Milwaukee Recreation will host the 22nd annual Milwaukee Public Schools Special Olympics Basketball Classic Tournament from 8 a.m. to 6 p.m. on Sunday, January 27 at Vincent High School, 7501 N. Granville Road.
Forty-six teams from Milwaukee, Ozaukee, and Washington counties will compete in this event. This is the first tournament of the Special Olympics basketball season and Milwaukee’s largest Special Olympics tournament of the year. Admission is free and open to the public.
“These games will allow athletes to qualify for the Special Olympics District Tournament in March,” says MPS Assistant Recreation Supervisor Jodie Theis. “We’re ready for another great season.”
For more information about MPS Special Olympics and the Basketball Classic Tournament, call (414) 647-6044.
Milwaukee Recreation is a department of Milwaukee Public Schools, established in 1911 to enrich the lives of Milwaukee’s youth, teens, adults, and seniors through recreational and educational activities. For more information, visit MilwaukeeRecreation.net or contact Brian Hoffer at (414) 475-8938.
James Beckum, founder of the Beckum-Stapleton Little League baseball organization holds a check for $32,709 he received from the Potawatomi Bingo Casino Miracle on Canal Street charities. The grant was one of 30 the Potawatomi charities awarded. The charity raised nearly $1 million in 2012. (photo by Yvonne Kemp)
Milwaukee Public Schools and a host of community groups are seeking mentors for a new campaign aimed at supporting young men of color dubbed “Saving Our Sons – I will not die young.”
“This is part of a larger initiative to increase students’ engagement in their school communities. We’re being proactive – creating school cultures in which students feel they have a vested interest,” Superintendent Gregory Thornton said.
“The Saving Our Sons effort specifically is targeted at young men of color because of the alarming levels of violence in the community and the academic struggles – involving and affecting these young men.”
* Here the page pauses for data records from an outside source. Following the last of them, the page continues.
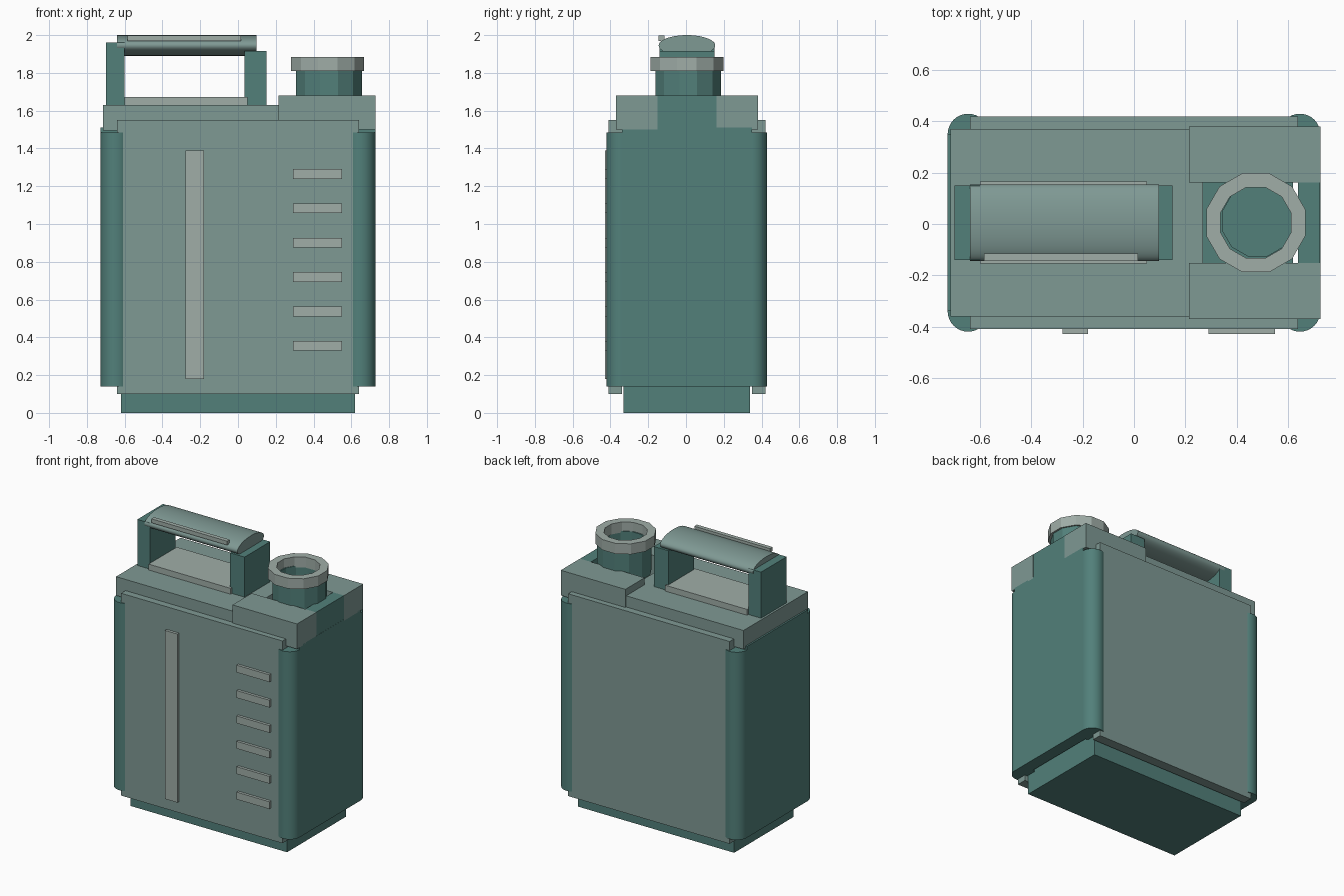
import bpy, bmesh, math

if "Cube" in bpy.data.objects:
    bpy.data.objects.remove(bpy.data.objects["Cube"])

DY = 0.005  # small overall depth offset


def material(name, rgb):
    m = bpy.data.materials.new(name)
    m.diffuse_color = (*rgb, 1)
    m.use_nodes = True
    m.node_tree.nodes["Principled BSDF"].inputs["Base Color"].default_value = m.diffuse_color
    return m


DARK = material("dark_teal", (0.084, 0.216, 0.195))
PALE = material("pale_teal", (0.212, 0.319, 0.296))
TRIM = material("pale_trim", (0.35, 0.42, 0.39))


def finish(bm, name, mat, smooth=False):
    bmesh.ops.recalc_face_normals(bm, faces=bm.faces)
    me = bpy.data.meshes.new(name)
    bm.to_mesh(me)
    bm.free()
    me.materials.append(mat)
    ob = bpy.data.objects.new(name, me)
    bpy.context.collection.objects.link(ob)
    if smooth:
        bpy.ops.object.select_all(action='DESELECT')
        ob.select_set(True)
        bpy.context.view_layer.objects.active = ob
        bpy.ops.object.shade_smooth_by_angle(angle=math.radians(35))
    return ob


def box(name, x, y, z, mat, open_top=False):
    bm = bmesh.new()
    bmesh.ops.create_cube(bm, size=1)
    for v in bm.verts:
        v.co = [a + (c + 0.5) * (b - a) for c, (a, b) in zip(v.co, (x, y, z))]
        v.co.y += DY
    ob = finish(bm, name, mat)
    if open_top:
        b2 = bmesh.new()
        b2.from_mesh(ob.data)
        top = [f for f in b2.faces if f.normal.z > 0.9]
        bmesh.ops.delete(b2, geom=top, context='FACES_ONLY')
        b2.to_mesh(ob.data)
        b2.free()
    return ob


def prism(name, pts0, pts1, mat, smooth=True):
    bm = bmesh.new()
    a = [bm.verts.new(p) for p in pts0]
    b = [bm.verts.new(p) for p in pts1]
    bm.faces.new(a)
    bm.faces.new(b)
    n = len(a)
    for i in range(n):
        bm.faces.new((a[i], a[(i + 1) % n], b[(i + 1) % n], b[i]))
    return finish(bm, name, mat, smooth)


def tube(name, cx, cy, r_out, r_in, z0, z1, mat, n=12):
    # closed ring with flat facets facing the axes
    bm = bmesh.new()
    section = [(r_out, z0), (r_out, z1), (r_in, z1), (r_in, z0)]
    cols = []
    for i in range(n):
        t = math.tau * (i + 0.5) / n
        cols.append([bm.verts.new((cx + r * math.cos(t), cy + r * math.sin(t), z))
                     for r, z in section])
    for i in range(n):
        p, q = cols[i], cols[(i + 1) % n]
        for k in range(4):
            m = (k + 1) % 4
            bm.faces.new((p[k], q[k], q[m], p[m]))
    return finish(bm, name, mat)


def span(s, a, b):
    return tuple(sorted((s * a, s * b)))


# Inner tank, open at the top
box("inner_tank", (-0.62, 0.62), (-0.335, 0.335), (0, 1.5), DARK, open_top=True)

# Front/back plates, side panels, rounded corner columns
for s, fb, lr in ((-1, "front", "left"), (1, "back", "right")):
    box(fb + "_plate", (-0.64, 0.64), span(s, 0.345, 0.415), (0.10, 1.55), PALE)
    box(lr + "_side_panel", span(s, 0.64, 0.727), (-0.345, 0.345), (0.14, 1.51), DARK)
    box(fb + "_shoulder_block", (0.215, 0.727), span(s, 0.157, 0.375), (1.50, 1.68), PALE)
    for sy, tag in ((-1, "front"), (1, "back")):
        ring = [(s * 0.647 + 0.08 * math.cos(math.tau * i / 32),
                 sy * 0.345 + DY + 0.08 * math.sin(math.tau * i / 32)) for i in range(32)]
        prism(f"{tag}_{lr}_corner", [(x, y, 0.14) for x, y in ring],
              [(x, y, 1.485) for x, y in ring], DARK)

# Top deck and end wall beside the spout
box("top_deck", (-0.715, 0.27), (-0.365, 0.365), (1.495, 1.63), PALE)
box("spout_end_wall", (0.64, 0.726), (-0.158, 0.158), (1.50, 1.68), DARK)

# Spout neck and collar
tube("spout_neck", 0.482, 0.012, 0.18, 0.142, 1.60, 1.82, DARK)
tube("spout_collar", 0.475, 0.005, 0.20, 0.143, 1.81, 1.885, TRIM)

# Carrying handle
box("handle_pad", (-0.60, 0.05), (-0.16, 0.16), (1.62, 1.672), TRIM)
box("handle_post_left", (-0.70, -0.60), (-0.145, 0.145), (1.62, 1.96), DARK)
box("handle_post_right", (0.035, 0.15), (-0.145, 0.145), (1.62, 1.917), DARK)
oval = [(0.15 * math.cos(math.tau * i / 40) + DY,
         1.945 + 0.055 * math.sin(math.tau * i / 40)) for i in range(40)]
prism("handle_grip", [(-0.64, y, z) for y, z in oval],
      [(0.097, y, z) for y, z in oval], PALE)
box("handle_strip", (-0.585, 0.015), (-0.15, -0.12), (1.968, 1.997), TRIM)

# Level window and volume marks on the front
box("level_window", (-0.278, -0.18), (-0.435, -0.40), (0.18, 1.388), TRIM)
for i in range(6):
    z = 0.355 + i * 0.182
    box(f"volume_mark_{i + 1}", (0.29, 0.55), (-0.435, -0.40), (z - 0.026, z + 0.026), TRIM)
Future efforts will focus on young women and expanding the existing student leadership initiatives that have been successful in a handful of MPS schools.
The Saving Our Sons effort — which will be launched at 10 a.m. on Friday, January 11 at the Coffee Makes You Black coffee shop, 2803 N. Teutonia Avenue — is focused on increasing attendance, academic achievement and school engagement of at-risk students of color, while reducing suspension and incident rates.
100 Black Men of Milwaukee is offering training for volunteer mentors. Interested mentors are welcome to attend the event to learn more and/or sign up online for the training at: http://mps100.eventbrite.com. Questions can be directed to Heather Aschoff, MPS volunteer coordinator, at (414) 773-9823.
Through the creation of Saving Our Sons chapters at 10 MPS schools serving high-schoolers – Bradley Tech, Hamilton, Morse•Marshall, North Division, Pulaski, Riverside, Rufus King, South Division, Vincent and Washington Information Technology – mentors can actively work with students by helping them transform their lives academically, socially and culturally.
Flood the Hood with Dreams, Inc. will direct and facilitate each school chapter with the support of other community organizations, services and mentors.
Those that have already expressed interest in the effort include: Brotherhood of Firefighters; Greek Letter organizations; Gee’s Clippers; African World Festival group; Milwaukee Bucks; Running Rebels; Milwaukee Common Council President Willie Hines and Aldermen Joe Davis, Ashanti Hamilton and Willie Wade; Fatherhood Initiative; Earl Ingram; Eric Von; Peace for Change Alliance, Inc.; Pitts Funeral Home; Dr. Decoteau Irby; the University of Wisconsin-Milwaukee; Numerous faith-based partners; and Milwaukee County Supervisors David Bowen, Nikiya Harris and Russell Stamper II.